Government plans to make it easier to do business in South Africa


Government plans to cut the red tape and make it easier to do business in South Africa by setting up a national one-stop shop to assist with investment approvals, reforming BEE codes and simplifying forms and procedures faced by small businesses.

These measures, among others, were outlined by the Minister of Rural Development and Land Reform Gugile Nkwinti in a briefing in Parliament.

Nkwinti, who chairs the government?s cluster on economic sectors and employment, mapped out the work of the cluster for the year ahead.

He said the reform of the BEE codes would contribute more to creating jobs through local procurement with focus on incentivising support for local procurement, small businesses and broad-based ownership.

Other initiatives involved the formation of Companies and Property Intellectual Commission, which would takeover from the Companies and Intellectual Property Registration Office (Cipro).

The powers of the Competition Commission and Tribunal would also be strengthened through the amendment of the Competition Act, which plans to criminalise cartel involvement.

Minister of Trade and Industry Rob Davies said the idea to set up a one-stop agency would involve the bolstering the capacity of Trade and Investment South Africa (Tisa), which already helps facilitate international investments in the country and falls under the Department of Trade and Industry.

Davies said the campaign to minimise red tape for small businesses includes the roll out of an initiative to assist certain municipalities to cut regulations that effect small enterprises, following the conclusion last year of a pilot focusing on several municipalities.

Added to this, he said, the new Companies Act, due to come into effect on 1 April, will see less onerous regulations for small companies.

The Consumer Protection Act, due to come into effect on the same date, would also stimulate the economy.

The minister pointed to the example of building regulations, where many contractors neglect to fit lights and plugs that meet the compulsory specifications for electrical installations in new buildings and said that under the Consumer Protection Act, homeowners would have recourse meaning more work for contractors, which he believed would benefit the economy.

"Now what will happen is that everyone who is involved in the process - the retailer, the housing contractor - will no longer be able to say "I didn?t know about that, that?s what I was given by the shop? - they will now have responsibility for that.

"And we think that is the kind of effective regulation that will protect our consumers against unsafe products and our industries against unfair competition from low quality products,' he said.

Minister of Economic Development Ebrahim Patel said reducing the red tape for business owners and entrepreneurs faced involved tackling four areas, namely:
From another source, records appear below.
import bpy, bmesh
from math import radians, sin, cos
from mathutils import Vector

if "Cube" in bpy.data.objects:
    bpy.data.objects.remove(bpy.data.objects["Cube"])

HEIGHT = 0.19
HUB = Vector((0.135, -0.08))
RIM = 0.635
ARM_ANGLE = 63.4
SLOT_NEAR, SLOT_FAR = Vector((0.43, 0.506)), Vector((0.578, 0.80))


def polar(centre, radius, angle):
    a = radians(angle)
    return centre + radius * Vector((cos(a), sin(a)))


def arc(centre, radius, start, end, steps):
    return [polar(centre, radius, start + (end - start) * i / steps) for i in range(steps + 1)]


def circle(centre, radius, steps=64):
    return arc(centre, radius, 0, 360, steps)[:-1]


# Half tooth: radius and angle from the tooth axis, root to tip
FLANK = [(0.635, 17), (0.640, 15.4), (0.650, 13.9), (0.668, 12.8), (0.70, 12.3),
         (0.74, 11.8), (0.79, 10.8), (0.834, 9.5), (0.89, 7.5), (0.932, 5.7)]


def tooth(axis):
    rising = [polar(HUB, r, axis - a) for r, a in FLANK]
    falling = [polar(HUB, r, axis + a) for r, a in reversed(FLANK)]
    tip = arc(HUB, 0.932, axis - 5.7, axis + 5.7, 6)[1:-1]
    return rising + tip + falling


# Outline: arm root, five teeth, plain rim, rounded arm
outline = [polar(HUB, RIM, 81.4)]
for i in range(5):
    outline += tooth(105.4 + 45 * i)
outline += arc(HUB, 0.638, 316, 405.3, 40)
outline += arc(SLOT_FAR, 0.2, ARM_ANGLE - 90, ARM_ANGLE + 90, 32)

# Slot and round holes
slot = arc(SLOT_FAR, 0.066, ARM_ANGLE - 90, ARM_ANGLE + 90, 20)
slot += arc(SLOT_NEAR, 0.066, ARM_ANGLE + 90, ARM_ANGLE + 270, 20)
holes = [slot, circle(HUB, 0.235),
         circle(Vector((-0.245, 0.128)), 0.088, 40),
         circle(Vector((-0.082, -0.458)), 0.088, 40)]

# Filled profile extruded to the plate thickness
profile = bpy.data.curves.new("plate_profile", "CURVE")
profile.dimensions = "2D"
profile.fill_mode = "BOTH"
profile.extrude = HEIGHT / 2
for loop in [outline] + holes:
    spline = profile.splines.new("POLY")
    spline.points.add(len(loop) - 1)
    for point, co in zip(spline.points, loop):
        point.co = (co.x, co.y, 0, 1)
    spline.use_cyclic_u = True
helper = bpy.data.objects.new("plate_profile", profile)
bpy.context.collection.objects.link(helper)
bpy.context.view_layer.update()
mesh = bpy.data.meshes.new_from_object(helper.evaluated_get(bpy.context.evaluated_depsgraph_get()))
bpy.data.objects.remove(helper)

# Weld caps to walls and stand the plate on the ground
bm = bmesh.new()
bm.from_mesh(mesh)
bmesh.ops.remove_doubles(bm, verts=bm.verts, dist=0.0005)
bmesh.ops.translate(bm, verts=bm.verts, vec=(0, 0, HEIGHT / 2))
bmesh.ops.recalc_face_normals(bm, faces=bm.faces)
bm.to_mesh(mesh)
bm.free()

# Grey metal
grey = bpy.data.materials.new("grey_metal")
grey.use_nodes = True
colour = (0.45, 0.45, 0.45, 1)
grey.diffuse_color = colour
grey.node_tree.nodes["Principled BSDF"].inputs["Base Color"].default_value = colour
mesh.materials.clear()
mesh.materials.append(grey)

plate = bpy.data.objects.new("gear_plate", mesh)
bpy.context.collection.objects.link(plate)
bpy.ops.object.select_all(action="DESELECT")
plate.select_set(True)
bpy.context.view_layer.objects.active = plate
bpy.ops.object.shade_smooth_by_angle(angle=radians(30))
  • Speeding up the time it took for businesses to process documents at government agencies.
  • Reducing the number forms of business owners have to fill out.
  • Creating a more co-ordinated system so that business owners wouldn?t have to be sent from pillar to post.
  • Setting up one-stop shops so that businesses wouldn?t have to go to various places to get the same thing.